Thanks to our new ‘music label’ View the Mauritshuis with Your Ears, visitors can not only look at a paintings, but also listen to them. We approached various singer-songwriters and asked them if they would like to draw inspiration from our collection. With several musical odes a year, we’re creating a unique playlist, inspired by the masterpieces in our collection. Various online challenges via our social media channels. Every week followers could take part in a new, creative challenge.
4.Are you preparing yourself for the reopening or you are already opened? Tell us in what way.
Currently the Mauritshuis is closed to the public, following a new nation wide lockdown, starting December 15 and possibly lasting until January 19. As of March 2020 we were closed for almost three months. On 1 June 2020 the museum re-opened. Therefore a re-opening campaign was launched with our world famous Girl with a Pearl Earring in the spotlight, welcoming visitors back to our museum.
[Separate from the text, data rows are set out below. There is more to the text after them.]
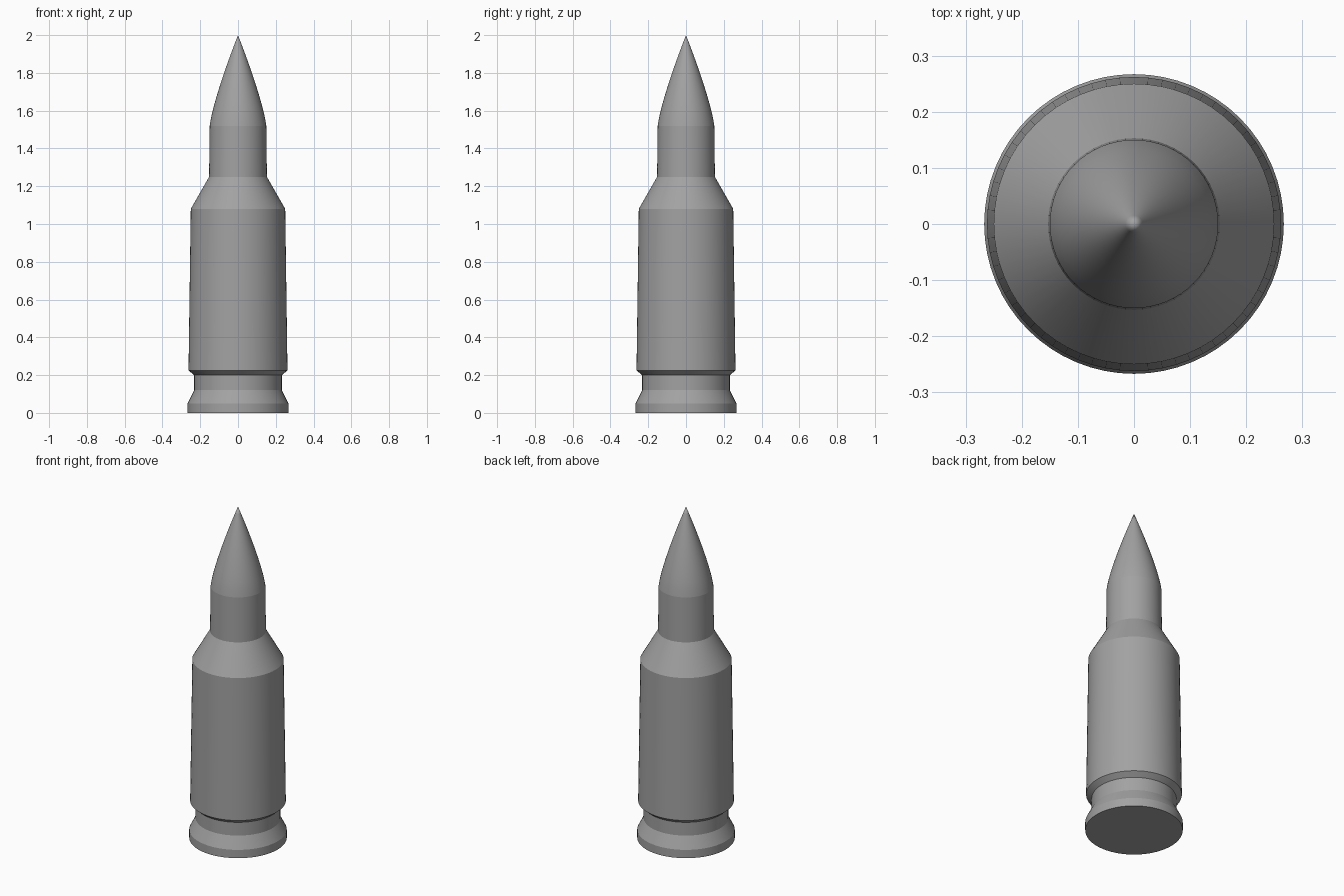
import bpy
import bmesh
import math

cube = bpy.data.objects.get("Cube")
if cube:
    bpy.data.objects.remove(cube, do_unlink=True)

SEGMENTS = 64

# Single plain metal colour
metal = bpy.data.materials.new("grey_metal")
metal.use_nodes = True
grey = (0.36, 0.36, 0.36, 1)
metal.diffuse_color = grey
metal.node_tree.nodes["Principled BSDF"].inputs["Base Color"].default_value = grey


def lathe(name, profile):
    """Spin (radius, height) points around the z axis; zero radius makes a pole."""
    bm = bmesh.new()
    verts = [bm.verts.new((r, 0, z)) for r, z in profile]
    edges = [bm.edges.new(pair) for pair in zip(verts, verts[1:])]
    bmesh.ops.spin(bm, geom=verts + edges, cent=(0, 0, 0), axis=(0, 0, 1),
                   angle=math.tau, steps=SEGMENTS, use_merge=True)
    bmesh.ops.remove_doubles(bm, verts=bm.verts, dist=0.0001)
    bmesh.ops.recalc_face_normals(bm, faces=bm.faces)
    mesh = bpy.data.meshes.new(name)
    bm.to_mesh(mesh)
    bm.free()
    mesh.materials.append(metal)
    obj = bpy.data.objects.new(name, mesh)
    bpy.context.collection.objects.link(obj)
    bpy.ops.object.select_all(action="DESELECT")
    obj.select_set(True)
    bpy.context.view_layer.objects.active = obj
    bpy.ops.object.shade_smooth_by_angle(angle=math.radians(20))
    return obj


# Case: base, rim, extractor groove, tapered body, shoulder and neck
lathe("case", [
    (0, 0), (0.267, 0), (0.267, 0.05), (0.232, 0.12), (0.232, 0.2),
    (0.262, 0.225), (0.25, 1.08), (0.153, 1.25), (0.15, 1.52), (0, 1.52),
])

# Pointed tip: curved taper from the neck to a sharp point
base, length, rings = 1.52, 0.48, 12
lathe("pointed_tip", [
    (0.15 * (1 - (i / rings) ** 1.25), base + length * i / rings)
    for i in range(rings + 1)
])
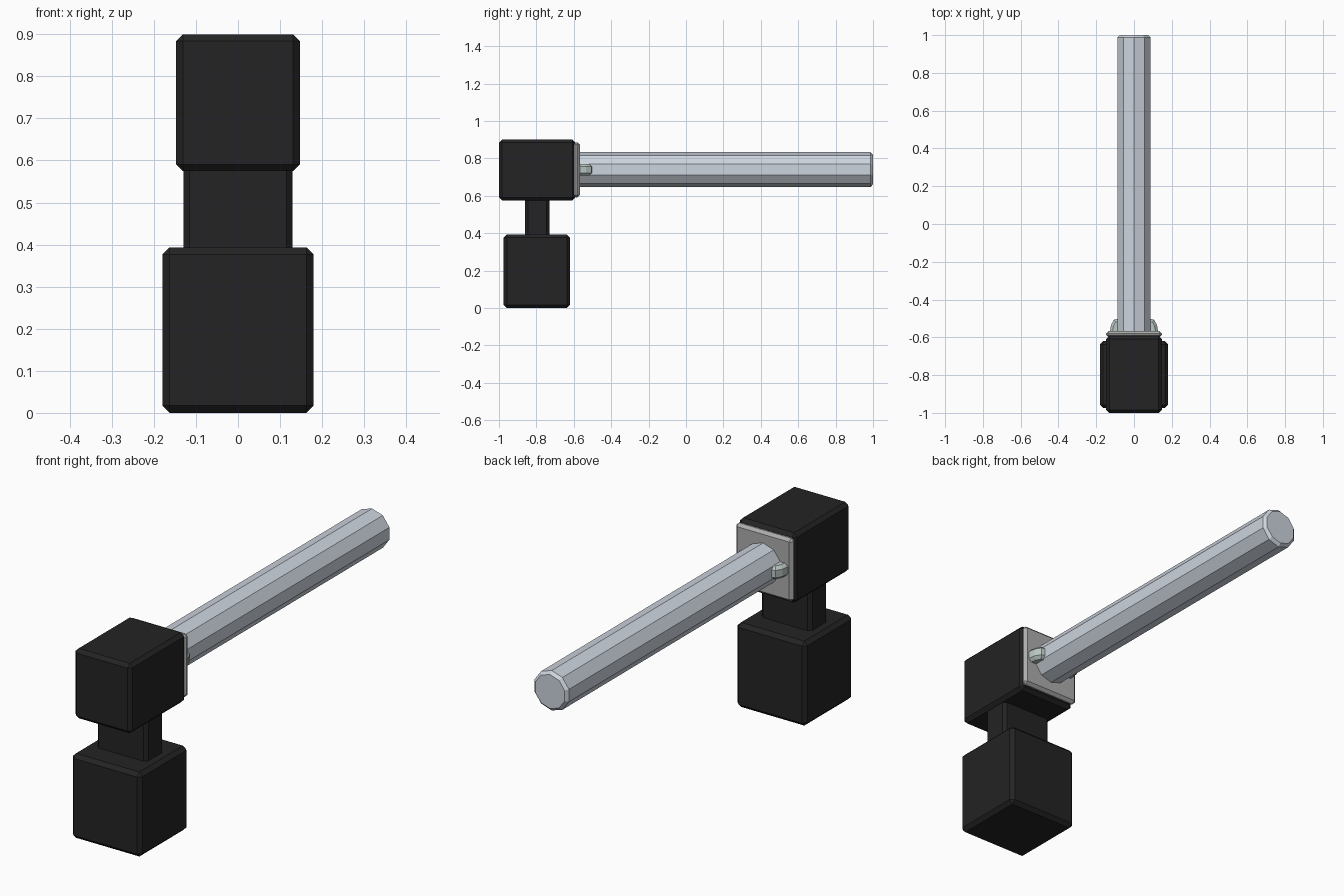
import bpy, bmesh
from math import pi
from mathutils import Matrix, Vector

if "Cube" in bpy.data.objects:
    bpy.data.objects.remove(bpy.data.objects["Cube"])


def material(name, rgb):
    m = bpy.data.materials.new(name)
    m.diffuse_color = (*rgb, 1)
    m.use_nodes = True
    m.node_tree.nodes["Principled BSDF"].inputs["Base Color"].default_value = m.diffuse_color
    return m


black = material("black", (0.017, 0.017, 0.018))
steel = material("steel", (0.61, 0.66, 0.73))
plate_grey = material("plate_grey", (0.42, 0.42, 0.42))
clip_grey = material("clip_grey", (0.50, 0.58, 0.56))


def finish(bm, name, mat, chamfer, edges=None):
    if chamfer:
        bmesh.ops.bevel(bm, geom=edges or bm.edges[:], offset=chamfer,
                        segments=1, affect='EDGES')
    bmesh.ops.recalc_face_normals(bm, faces=bm.faces[:])
    mesh = bpy.data.meshes.new(name)
    bm.to_mesh(mesh)
    bm.free()
    mesh.materials.append(mat)
    obj = bpy.data.objects.new(name, mesh)
    bpy.context.collection.objects.link(obj)
    return obj


def box(name, mat, lo, hi, chamfer):
    lo, hi = Vector(lo), Vector(hi)
    bm = bmesh.new()
    bmesh.ops.create_cube(bm, size=1, matrix=Matrix.Translation((lo + hi) / 2)
                          @ Matrix.Diagonal((*(hi - lo), 1)))
    return finish(bm, name, mat, chamfer)


# Black body: base block, narrow neck, head block
box("base_block", black, (-0.18, -0.975, 0), (0.18, -0.62, 0.393), 0.017)
box("neck", black, (-0.13, -0.86, 0.36), (0.13, -0.73, 0.61), 0.015)
box("head_block", black, (-0.147, -1.0, 0.575), (0.147, -0.592, 0.9), 0.016)

# Mounting plate on the back of the head
box("mounting_plate", plate_grey, (-0.147, -0.6, 0.592), (0.147, -0.567, 0.886), 0.013)

# Long rod with a chamfered free end
bm = bmesh.new()
bmesh.ops.create_cone(bm, cap_ends=True, segments=10, radius1=0.093, radius2=0.093,
                      depth=1.59, matrix=Matrix.Translation((0, 0.205, 0.74))
                      @ Matrix.Rotation(-pi / 2, 4, 'X'))
rim = [e for e in bm.edges if all(v.co.y > 0.9 for v in e.verts)]
finish(bm, "rod", steel, 0.013, rim)

# Curved clips holding the rod at both sides
profile = [(0.07, -0.58), (0.129, -0.58), (0.122, -0.535), (0.106, -0.506), (0.07, -0.5)]
for side, label in ((-1, "left_clip"), (1, "right_clip")):
    bm = bmesh.new()
    face = bm.faces.new([bm.verts.new((side * x, y, 0.708)) for x, y in profile])
    ext = bmesh.ops.extrude_face_region(bm, geom=[face])
    top = [g for g in ext["geom"] if isinstance(g, bmesh.types.BMVert)]
    bmesh.ops.translate(bm, verts=top, vec=(0, 0, 0.062))
    rims = [e for e in bm.edges if abs(e.verts[0].co.z - e.verts[1].co.z) < 1e-5]
    finish(bm, label, clip_grey, 0.014, rims)
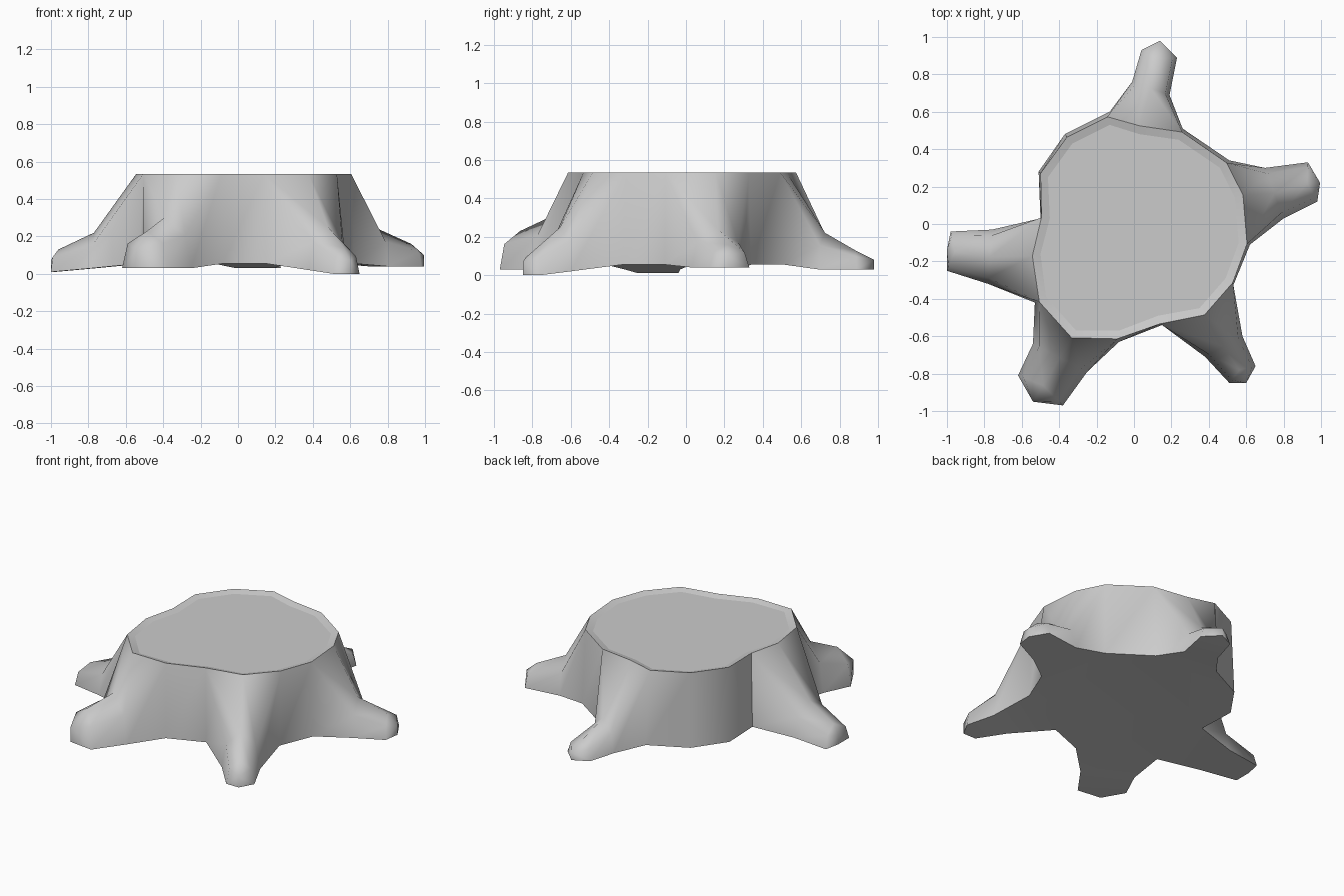
import bpy, bmesh
from mathutils import Vector as V

if "Cube" in bpy.data.objects:
    bpy.data.objects.remove(bpy.data.objects["Cube"])

TOP, LOW = 0.535, 0.055

# Outline of the cut top, anticlockwise from the right
cut = [(.56, -.10), (.54, .14), (.46, .30), (.24, .45), (.03, .48), (-.13, .53),
       (-.33, .43), (-.46, .25), (-.45, .03), (-.50, -.16), (-.47, -.39), (-.31, -.57),
       (-.08, -.57), (.13, -.49), (.35, -.45), (.49, -.29)]
centre = V((.03, -.02))
inner = [V((x, y, TOP - .012)) for x, y in cut]
outer = []
for p in cut:
    d = V(p) - centre
    outer.append((V(p) + d.normalized() * .045).to_3d() + V((0, 0, TOP)))

# Ground points of the trunk between roots, keyed by rim index
ground = {0: (.62, -.11), 2: (.51, .34), 3: (.26, .51), 5: (-.13, .60), 6: (-.37, .48),
          7: (-.51, .28), 8: (-.50, .03), 10: (-.53, -.42), 12: (-.08, -.63),
          13: (.15, -.54), 15: (.53, -.33)}
ground = {k: V((*p, LOW)) for k, p in ground.items()}

# Roots: first rim index, middle sides, tip sides, end point, floor z, ridge heights
roots = [
    (0, (.80, .03), (.70, .30), (.98, .12), (.93, .33), (.995, .22), .04, .24, .16),
    (3, (.19, .69), (-.01, .76), (.23, .89), (.04, .93), (.14, .98), .03, .22, .13),
    (8, (-.76, -.03), (-.78, -.32), (-.98, -.04), (-1, -.25), (-1, -.14), .01, .22, .13),
    (10, (-.54, -.64), (-.25, -.79), (-.62, -.81), (-.38, -.97), (-.54, -.95), .03, .30, .23),
    (13, (.38, -.71), (.58, -.60), (.51, -.85), (.65, -.76), (.60, -.85), .0, .25, .14)]

bm = bmesh.new()


def face(*pts):
    bm.faces.new([bm.verts.new(p) for p in pts])


def arch(a, b, floor, ridge, back):
    """Five-point cross-section of a root, from one side over to the other."""
    a, b = V((*a, floor)), V((*b, floor))
    mid = (a + b) / 2 + back
    mid.z = ridge
    out = [a, a.lerp(mid, .22), mid, b.lerp(mid, .22), b]
    out[1].z = out[3].z = floor + (ridge - floor) * .66
    return out


# Roots lofted from the trunk out to the tip
for i, m1, m2, t1, t2, end, floor, h1, h2 in roots:
    axis = ((V(m1) + V(m2)) - (V(t1) + V(t2))).normalized().to_3d()
    base = [ground[i], outer[i], outer[i + 1], outer[i + 2], ground[i + 2]]
    secs = [base, arch(m1, m2, (floor + .02 if floor < .03 else floor), h1, V()),
            arch(t1, t2, floor, h2, axis * .03)]
    for s, t in zip(secs, secs[1:]):
        for k in range(4):
            face(s[k], t[k], t[k + 1], s[k + 1])
        face(s[0], s[4], t[4], t[0])
    # Blunt root end
    tip = secs[-1]
    low = V((*end, floor))
    high = V((*end, floor + (h2 - floor) * .5))
    for k in range(4):
        face(tip[k], high, tip[k + 1])
    face(tip[0], low, high)
    face(tip[4], high, low)
    face(tip[0], tip[4], low)

# Trunk walls between roots
for a, b in ((2, 3), (5, 6), (6, 7), (7, 8), (12, 13), (15, 0)):
    face(ground[a], ground[b], outer[b], outer[a])

# Bark rim and underside
for k in range(16):
    j = (k + 1) % 16
    face(outer[k], outer[j], inner[j], inner[k])
face(*[ground[k] for k in sorted(ground)])


def finish(name):
    bmesh.ops.remove_doubles(bm, verts=bm.verts, dist=.001)
    bmesh.ops.recalc_face_normals(bm, faces=bm.faces)
    me = bpy.data.meshes.new(name)
    bm.to_mesh(me)
    ob = bpy.data.objects.new(name, me)
    bpy.context.collection.objects.link(ob)
    bpy.ops.object.select_all(action='DESELECT')
    ob.select_set(True)
    bpy.context.view_layer.objects.active = ob
    bpy.ops.object.shade_smooth_by_angle(angle=1.25)


finish("stump_bark")

# Flat cut surface
bm.free()
bm = bmesh.new()
face(*inner)
finish("cut_top")
bm.free()
top = bpy.data.objects["cut_top"].data
if top.polygons[0].normal.z < 0:
    top.flip_normals()
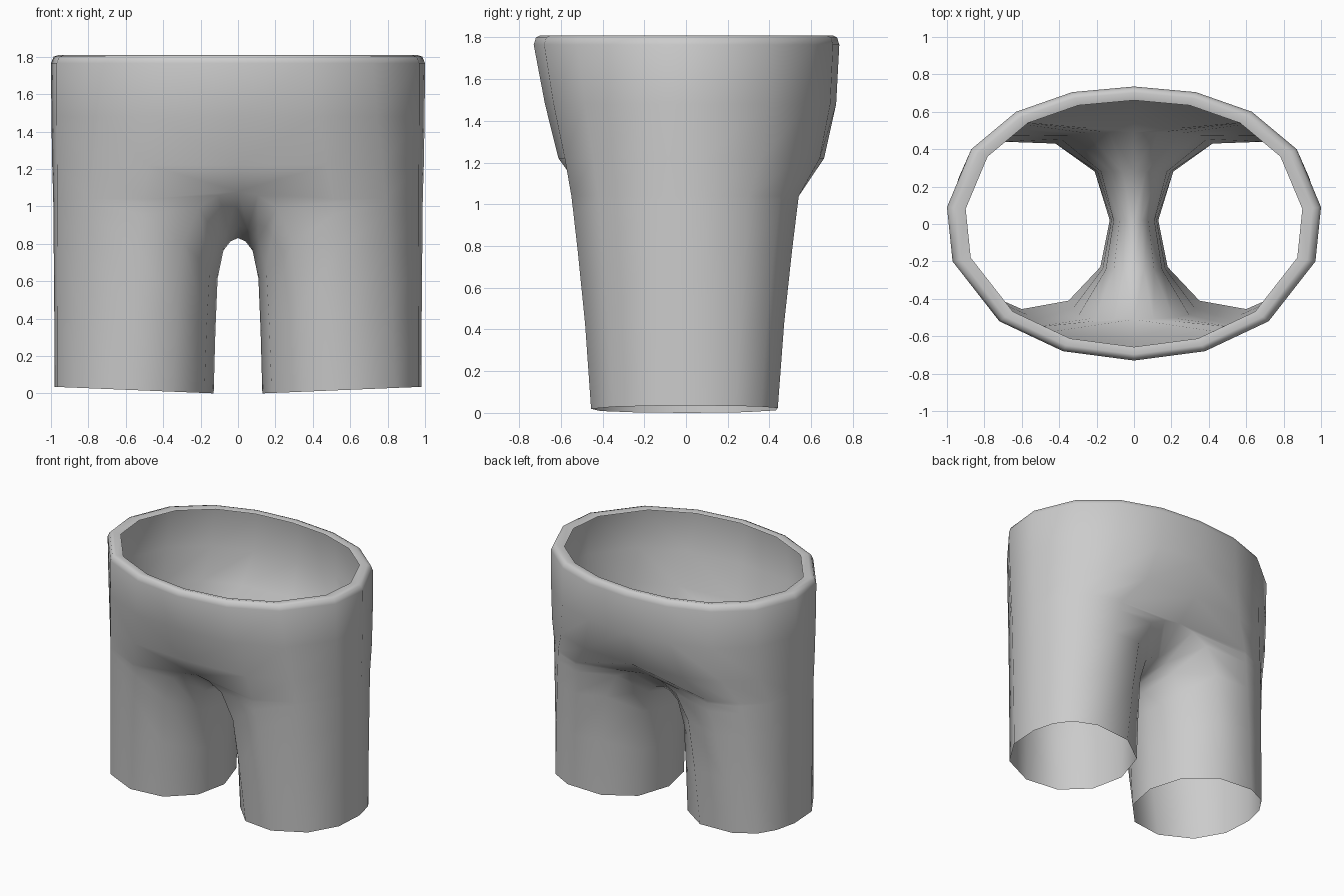
import bpy
import bmesh

if "Cube" in bpy.data.objects:
    bpy.data.objects.remove(bpy.data.objects["Cube"])

# Outer columns of the right half, back to front: waist (x, y) and hem (x, y)
WAIST = [(0, .735), (.33, .705), (.63, .60), (.87, .40), (1.0, .09),
         (.97, -.20), (.72, -.52), (.38, -.68), (0, -.73)]
HEM = [(0, .43), (.70, .44), (.86, .36), (.94, .24), (.98, .08),
       (.965, -.15), (.84, -.35), (.60, -.455), (0, -.46)]
# Crotch line, front to back: (y, z), and the hem points of the inner leg below it
CROTCH = [(-.51, 1.08), (-.25, .90), (.02, .83), (.28, .90), (.49, 1.08)]
INNER_HEM = [(.35, -.41), (.18, -.23), (.13, .02), (.21, .28), (.42, .43)]
# Arch rows: sideways fraction and height fraction
ROWS = [(.30, .98), (.60, .92), (.84, .74), (.93, .40), (1, 0)]


def lerp(a, b, t):
    return a + (b - a) * t


def hem_z(x):
    return .041 * max(0, x - .13)


def ring(bm, z, w_back, w_front, cols=range(9)):
    """Body ring blended between the hem and waist outlines."""
    out = []
    for i in cols:
        (hx, hy), (wx, wy) = HEM[i], WAIST[i]
        w = lerp(w_front, w_back, min(1, max(0, wy / 1.4 + .5)))
        w = w_back if wy > .35 else w_front if wy < -.35 else w
        out.append(bm.verts.new((lerp(hx, wx, w), lerp(hy, wy, w), z)))
    return out


def bridge(bm, upper, lower, closed=False):
    n = len(upper)
    for i in range(n if closed else n - 1):
        j = (i + 1) % n
        bm.faces.new((upper[i], upper[j], lower[j], lower[i]))


bm = bmesh.new()

# Waist rim, rolled inward
rim = []
for sx, sy, z in ((.90, .90, 1.80), (.955, .955, 1.81), (.985, .985, 1.80)):
    rim.append([bm.verts.new((x * sx, y * sy, z)) for x, y in WAIST])

# Body rings from the waist to the hips
body = [ring(bm, 1.765, 1, 1), ring(bm, 1.48, .95, .80), ring(bm, 1.22, .76, .56)]
rings = rim + body
for a, b in zip(rings, rings[1:]):
    bridge(bm, a, b)

# Top loop of the leg: outer columns and the crotch line
outer = ring(bm, 1.04, .38, .42, range(1, 8))
crotch = [bm.verts.new((0, y, z)) for y, z in CROTCH]
bridge(bm, body[-1], [crotch[-1]] + outer + [crotch[0]])

# Leg rings down to the hem
previous = outer + crotch
for fx, fz in ROWS:
    current = []
    for i, top in enumerate(outer, 1):
        hx, hy = HEM[i]
        t = fz ** 1.3
        current.append(bm.verts.new((lerp(hx, top.co.x, t), lerp(hy, top.co.y, t),
                                     lerp(hem_z(hx), top.co.z, fz))))
    for (y, z), (hx, hy) in zip(CROTCH, INNER_HEM):
        current.append(bm.verts.new((hx * fx, lerp(hy, y, fz), lerp(hem_z(hx), z, fz))))
    bridge(bm, previous, current, closed=True)
    previous = current

# Mirror to the left half and weld the centre seam
bmesh.ops.mirror(bm, geom=bm.verts[:] + bm.edges[:] + bm.faces[:], axis='X', merge_dist=.0005)
bmesh.ops.remove_doubles(bm, verts=bm.verts[:], dist=.0005)
bmesh.ops.recalc_face_normals(bm, faces=bm.faces[:])

# Normals should face away from the body
side = max(bm.faces, key=lambda f: f.calc_center_median().x)
if side.normal.x < 0:
    bmesh.ops.reverse_faces(bm, faces=bm.faces[:])

mesh = bpy.data.meshes.new("trousers")
bm.to_mesh(mesh)
bm.free()
for p in mesh.polygons:
    p.use_smooth = True

cloth = bpy.data.materials.new("grey cloth")
cloth.diffuse_color = (.6, .6, .6, 1)
cloth.use_nodes = True
cloth.node_tree.nodes["Principled BSDF"].inputs["Base Color"].default_value = cloth.diffuse_color
mesh.materials.append(cloth)
trousers = bpy.data.objects.new("trousers", mesh)
bpy.context.collection.objects.link(trousers)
It was a very special moment to see that all our time-slots were sold out.
Before re-opening on June 1, it was necessary to make some adjustments in the museum. For instance new signing, glass screens for our Service desk in order to create a safe environment for both employees as visitors and of course new walking routes. Extra care was given to sanitation. Furthermore, visitors were asked to book tickets online or buy them at our cash register. Due to the situation, we had to change our way of selling tickets as well.
As of June, tickets for time-slots needed to be reserved in advance, in order to visit our museum. But as you can see, we are fully prepared to welcoming again our visitors once this second lockdown ends and we are able to open our doors again. We are also very much looking forward to the opening of our upcoming exhibition: Fleeting – Scents in Colour, an exhibition about the portrayal of smell in seventeenth-century art (opening February 11).
Interview by Fabio Pariante, journalist
The Mauritshuis is a museum located in The Hague, Netherlands and the palace was designed by architects Jacob van Campen and Pieter Post in the 17th century. It’s one of the most important Dutch museums and collaborates with the most important institutions in the world.
After two years of restoration, the Royal Picture Gallery Mauritshuis reopened to the public in 2014 with a doubled extension. Martine Gosselink is currently the director of the Mauritshuis and previously she worked at the Rijksmuseum Amsterdam where she headed the History Department.